Instructions to follow: In the data below, find the line that contains "return [(x0, y0), (x1, y0), (x1, y1), (x0, y1)]" and the line that contains "bm = bmesh.new()". Copy both, plus every line between them, exactly.
:: Exercise material ::
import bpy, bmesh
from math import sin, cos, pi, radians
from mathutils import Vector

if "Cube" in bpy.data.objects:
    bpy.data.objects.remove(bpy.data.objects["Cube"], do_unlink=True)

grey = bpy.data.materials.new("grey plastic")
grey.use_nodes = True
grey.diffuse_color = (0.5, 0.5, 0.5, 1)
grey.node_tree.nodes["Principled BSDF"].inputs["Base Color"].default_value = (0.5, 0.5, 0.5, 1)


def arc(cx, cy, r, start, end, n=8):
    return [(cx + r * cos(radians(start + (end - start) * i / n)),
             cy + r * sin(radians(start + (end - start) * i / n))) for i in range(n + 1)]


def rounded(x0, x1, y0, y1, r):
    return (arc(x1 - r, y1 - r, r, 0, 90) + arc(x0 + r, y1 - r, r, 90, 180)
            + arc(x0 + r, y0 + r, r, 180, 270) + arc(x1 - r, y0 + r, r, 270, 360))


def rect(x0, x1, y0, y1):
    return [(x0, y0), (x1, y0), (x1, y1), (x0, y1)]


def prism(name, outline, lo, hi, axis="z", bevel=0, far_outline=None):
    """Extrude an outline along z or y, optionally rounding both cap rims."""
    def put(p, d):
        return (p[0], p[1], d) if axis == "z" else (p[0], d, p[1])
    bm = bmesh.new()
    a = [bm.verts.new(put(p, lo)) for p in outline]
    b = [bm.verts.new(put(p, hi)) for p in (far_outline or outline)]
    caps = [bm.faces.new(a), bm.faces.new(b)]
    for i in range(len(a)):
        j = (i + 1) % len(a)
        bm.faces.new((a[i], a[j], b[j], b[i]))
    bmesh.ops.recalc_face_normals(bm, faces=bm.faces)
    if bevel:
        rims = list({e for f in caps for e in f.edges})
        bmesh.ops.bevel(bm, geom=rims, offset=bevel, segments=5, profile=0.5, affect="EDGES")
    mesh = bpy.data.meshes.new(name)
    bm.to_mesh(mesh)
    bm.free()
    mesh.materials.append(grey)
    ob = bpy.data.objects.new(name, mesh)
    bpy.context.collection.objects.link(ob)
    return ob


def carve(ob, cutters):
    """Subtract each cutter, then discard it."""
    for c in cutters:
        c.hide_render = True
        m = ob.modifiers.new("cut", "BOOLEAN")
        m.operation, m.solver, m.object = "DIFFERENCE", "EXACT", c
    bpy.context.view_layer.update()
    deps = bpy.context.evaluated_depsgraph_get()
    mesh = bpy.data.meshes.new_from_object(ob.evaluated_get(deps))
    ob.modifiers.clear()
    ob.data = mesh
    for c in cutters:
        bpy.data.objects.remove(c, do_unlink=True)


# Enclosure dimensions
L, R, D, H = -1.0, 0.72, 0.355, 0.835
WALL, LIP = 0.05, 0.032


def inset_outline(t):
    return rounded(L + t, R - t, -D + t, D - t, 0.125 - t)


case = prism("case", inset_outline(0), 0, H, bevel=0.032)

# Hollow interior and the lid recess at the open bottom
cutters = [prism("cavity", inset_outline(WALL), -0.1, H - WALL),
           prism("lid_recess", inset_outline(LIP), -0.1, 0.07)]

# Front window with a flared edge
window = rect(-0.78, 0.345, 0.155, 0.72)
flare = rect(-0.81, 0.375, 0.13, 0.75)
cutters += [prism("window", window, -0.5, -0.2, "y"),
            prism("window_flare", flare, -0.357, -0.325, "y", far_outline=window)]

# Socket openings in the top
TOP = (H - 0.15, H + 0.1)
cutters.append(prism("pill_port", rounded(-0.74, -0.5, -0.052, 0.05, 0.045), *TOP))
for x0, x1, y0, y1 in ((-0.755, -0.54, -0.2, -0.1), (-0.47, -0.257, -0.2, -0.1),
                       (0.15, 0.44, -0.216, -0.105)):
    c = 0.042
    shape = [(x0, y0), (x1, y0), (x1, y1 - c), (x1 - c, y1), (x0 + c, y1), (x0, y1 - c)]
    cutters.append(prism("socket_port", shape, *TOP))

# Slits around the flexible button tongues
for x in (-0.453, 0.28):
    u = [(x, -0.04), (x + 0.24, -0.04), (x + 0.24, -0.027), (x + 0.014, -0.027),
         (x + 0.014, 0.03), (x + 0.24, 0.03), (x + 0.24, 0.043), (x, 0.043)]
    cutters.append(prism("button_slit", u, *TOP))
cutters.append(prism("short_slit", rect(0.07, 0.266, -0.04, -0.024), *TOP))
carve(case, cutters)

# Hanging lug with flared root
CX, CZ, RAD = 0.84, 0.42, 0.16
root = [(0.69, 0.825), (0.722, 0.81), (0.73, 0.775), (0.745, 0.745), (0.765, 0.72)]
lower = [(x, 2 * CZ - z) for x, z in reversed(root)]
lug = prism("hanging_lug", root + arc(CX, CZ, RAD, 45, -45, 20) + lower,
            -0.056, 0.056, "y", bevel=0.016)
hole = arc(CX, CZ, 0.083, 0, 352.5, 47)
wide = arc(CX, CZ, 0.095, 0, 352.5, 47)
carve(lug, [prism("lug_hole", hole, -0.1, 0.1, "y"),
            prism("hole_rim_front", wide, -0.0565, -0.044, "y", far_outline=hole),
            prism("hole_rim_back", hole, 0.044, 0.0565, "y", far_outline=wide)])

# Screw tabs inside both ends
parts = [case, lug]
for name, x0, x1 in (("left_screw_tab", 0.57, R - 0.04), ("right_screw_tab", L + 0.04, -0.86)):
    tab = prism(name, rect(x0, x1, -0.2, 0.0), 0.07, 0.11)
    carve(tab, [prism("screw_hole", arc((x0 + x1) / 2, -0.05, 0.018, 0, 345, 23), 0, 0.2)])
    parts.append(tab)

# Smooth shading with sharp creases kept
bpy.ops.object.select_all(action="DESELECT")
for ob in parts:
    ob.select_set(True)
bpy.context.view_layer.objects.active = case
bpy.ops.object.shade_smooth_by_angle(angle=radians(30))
:::
Solution to the exercise:
    return [(x0, y0), (x1, y0), (x1, y1), (x0, y1)]


def prism(name, outline, lo, hi, axis="z", bevel=0, far_outline=None):
    """Extrude an outline along z or y, optionally rounding both cap rims."""
    def put(p, d):
        return (p[0], p[1], d) if axis == "z" else (p[0], d, p[1])
    bm = bmesh.new()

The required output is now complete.